Sunday, June 25, 2017

Tracing Indigenous Roots in the Downtown East / Jane's Walk 2017

Urban sketches from Jane's Walk in Toronto, Ontario

"exploring the intersection between art, culture, innovation plus enterprise and what it means for Indigeneity, reconciliation and city building."

 (sketch and note taking by Barbara Eguchi, 2017)

Map of the walk / Starting point was Good Earth Coffee House, Toronto, Ontario

Here are a few sketches from some of the stop's along the walk.  The first one is of the British Home for Children / The Fegan Home
Historical plaque of 'Dr. Oronhyatekha'
Allan Garden's 

Monday, June 12, 2017

Sketching Cherry Blossoms at High park

I have been to High Park several times, but this was my first time to sketch cherry blossoms during peak season in May. 

Did you know? The first Japanese Somei - Yoshino Cherry tree was sent as a gift from the citizens of Tokyo in 1959. Later, the trees were donated under the "Sakura Project" to High Park and other locations such as Exibition Place and University of Toronto. 

Monday, June 5, 2017

Uncovering Saskatchewan's historical faux pas from sketching the Devonian Pond

Yesterday, the Toronto Urban Sketchers headed over to the Devonian Square, near the Ryerson Image Centre, to sketch the Devonian Pond, also known as Lake Devo. I was hoping to get a nice picturesque pond with the surrounded buildings and boulders reflected on the water, but there was no water. Just a couple puddles here and there, probably from the rain earlier that day and some discarded coffee cups. There was also large images of a lady wrapped in a bright red fabric standing on a rock pasted onto a couple boulders . Not what I was expecting, but then again, Toronto is always full of surprises. 

It turns out that the images are part of a temporary art installation by artist Lori Blondeau regarding Indigenous identity. It was a bit shocking a first to see this but not nearly as shocking as it must have been for the Crees and Assiniboin who saw their 400-tons sacred gathering rock blown up by the government in 1966 to make way for the man-made Lake Diefenbaker, named after the John G. Diefenbaker, former Prime Minister of Canada. Knowing a little bit more of the story behind the installation, it makes a little more sense. I can see the parallel between the sacred rock in the 1960s that was destroyed to make way for a man-made lake vs an empty man-made pond using imported boulder from the Canadian Shield plastered, almost like a graffiti on a natural stone, with the image of a Cree artist defiantly and ironically standing on a rock in pristine nature wearing a red cloth. 

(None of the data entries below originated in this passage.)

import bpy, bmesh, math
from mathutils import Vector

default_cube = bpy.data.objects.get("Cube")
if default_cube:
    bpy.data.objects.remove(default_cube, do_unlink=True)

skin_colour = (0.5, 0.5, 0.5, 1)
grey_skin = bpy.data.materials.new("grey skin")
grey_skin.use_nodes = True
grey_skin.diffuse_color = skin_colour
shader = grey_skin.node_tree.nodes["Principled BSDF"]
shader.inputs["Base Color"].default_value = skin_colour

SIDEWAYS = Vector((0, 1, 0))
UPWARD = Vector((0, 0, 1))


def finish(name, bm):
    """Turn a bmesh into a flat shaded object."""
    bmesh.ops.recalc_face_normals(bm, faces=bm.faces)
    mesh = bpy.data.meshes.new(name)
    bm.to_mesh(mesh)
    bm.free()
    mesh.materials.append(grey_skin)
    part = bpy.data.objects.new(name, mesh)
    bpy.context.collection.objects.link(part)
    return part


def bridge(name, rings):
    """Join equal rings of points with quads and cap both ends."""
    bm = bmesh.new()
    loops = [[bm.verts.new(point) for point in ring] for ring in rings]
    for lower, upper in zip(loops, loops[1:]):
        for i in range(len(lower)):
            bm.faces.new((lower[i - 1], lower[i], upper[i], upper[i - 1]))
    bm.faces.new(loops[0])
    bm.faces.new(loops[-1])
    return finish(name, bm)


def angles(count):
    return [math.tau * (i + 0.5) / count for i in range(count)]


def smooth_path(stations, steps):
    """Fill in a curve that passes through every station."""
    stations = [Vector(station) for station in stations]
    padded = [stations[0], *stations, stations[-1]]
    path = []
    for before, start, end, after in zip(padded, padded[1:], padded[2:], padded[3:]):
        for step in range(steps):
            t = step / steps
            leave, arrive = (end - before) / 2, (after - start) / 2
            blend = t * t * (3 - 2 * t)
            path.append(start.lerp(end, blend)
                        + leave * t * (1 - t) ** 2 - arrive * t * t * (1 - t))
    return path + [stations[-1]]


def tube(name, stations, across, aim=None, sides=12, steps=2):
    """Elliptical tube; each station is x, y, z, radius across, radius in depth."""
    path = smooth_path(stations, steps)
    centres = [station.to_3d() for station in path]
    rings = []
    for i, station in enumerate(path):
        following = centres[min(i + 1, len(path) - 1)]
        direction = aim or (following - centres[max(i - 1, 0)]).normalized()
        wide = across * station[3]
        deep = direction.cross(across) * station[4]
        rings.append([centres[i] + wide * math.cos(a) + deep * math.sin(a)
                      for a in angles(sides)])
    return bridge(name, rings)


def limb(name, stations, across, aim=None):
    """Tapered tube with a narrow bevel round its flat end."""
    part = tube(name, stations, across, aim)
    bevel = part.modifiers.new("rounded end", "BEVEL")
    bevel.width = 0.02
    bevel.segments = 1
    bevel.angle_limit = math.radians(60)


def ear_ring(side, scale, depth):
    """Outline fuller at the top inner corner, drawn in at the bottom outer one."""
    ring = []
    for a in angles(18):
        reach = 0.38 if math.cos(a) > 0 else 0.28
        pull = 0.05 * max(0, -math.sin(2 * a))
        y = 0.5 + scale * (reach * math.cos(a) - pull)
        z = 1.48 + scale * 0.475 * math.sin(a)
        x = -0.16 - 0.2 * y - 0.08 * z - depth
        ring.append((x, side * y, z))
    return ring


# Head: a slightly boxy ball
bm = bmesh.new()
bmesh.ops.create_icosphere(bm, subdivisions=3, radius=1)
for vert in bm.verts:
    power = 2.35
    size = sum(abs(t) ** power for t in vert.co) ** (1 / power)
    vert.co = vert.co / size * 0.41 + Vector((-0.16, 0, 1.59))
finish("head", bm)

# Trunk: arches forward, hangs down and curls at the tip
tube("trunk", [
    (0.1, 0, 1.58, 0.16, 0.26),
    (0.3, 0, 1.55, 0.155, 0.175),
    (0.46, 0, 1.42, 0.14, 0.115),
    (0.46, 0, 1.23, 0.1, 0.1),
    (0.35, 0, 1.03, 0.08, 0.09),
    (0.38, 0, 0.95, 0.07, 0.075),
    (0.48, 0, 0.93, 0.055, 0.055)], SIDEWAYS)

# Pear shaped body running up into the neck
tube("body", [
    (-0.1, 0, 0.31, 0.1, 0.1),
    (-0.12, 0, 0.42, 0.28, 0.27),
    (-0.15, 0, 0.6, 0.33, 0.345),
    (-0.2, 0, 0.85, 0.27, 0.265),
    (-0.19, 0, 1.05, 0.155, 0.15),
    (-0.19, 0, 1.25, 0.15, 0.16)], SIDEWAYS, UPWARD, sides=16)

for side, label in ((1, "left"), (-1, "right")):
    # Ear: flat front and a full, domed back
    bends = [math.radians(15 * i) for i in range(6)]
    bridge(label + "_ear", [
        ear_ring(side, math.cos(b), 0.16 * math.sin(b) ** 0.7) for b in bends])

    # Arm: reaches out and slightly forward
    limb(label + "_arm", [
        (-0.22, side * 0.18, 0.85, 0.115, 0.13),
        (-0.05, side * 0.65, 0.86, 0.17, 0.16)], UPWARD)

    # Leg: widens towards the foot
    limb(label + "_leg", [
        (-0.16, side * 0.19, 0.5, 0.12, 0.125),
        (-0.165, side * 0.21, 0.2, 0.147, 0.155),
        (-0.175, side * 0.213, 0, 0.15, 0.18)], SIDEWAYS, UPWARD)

From what I understand, this installation brings more awareness so that we can hopefully make better decisions.  It's great to be aware of these stories to get a better understanding of the complexities of our history. But, where do we go from there? What's the next step to make things better? Apparently the site it still considered sacred despite being 60 ft under water. Steven Thair, a diver in Saskatchewan discovered the remains of the rock and is looking to make a documentary about it. He's also looking for experienced Cree divers who would be able to work with him. 

You never know what you're going to find out when you take the time to sketch the city. We had a great turn out. About 20 sketchers showed up to sketch the empty pond and surrounding areas. You can see more images on Facebook and Instagram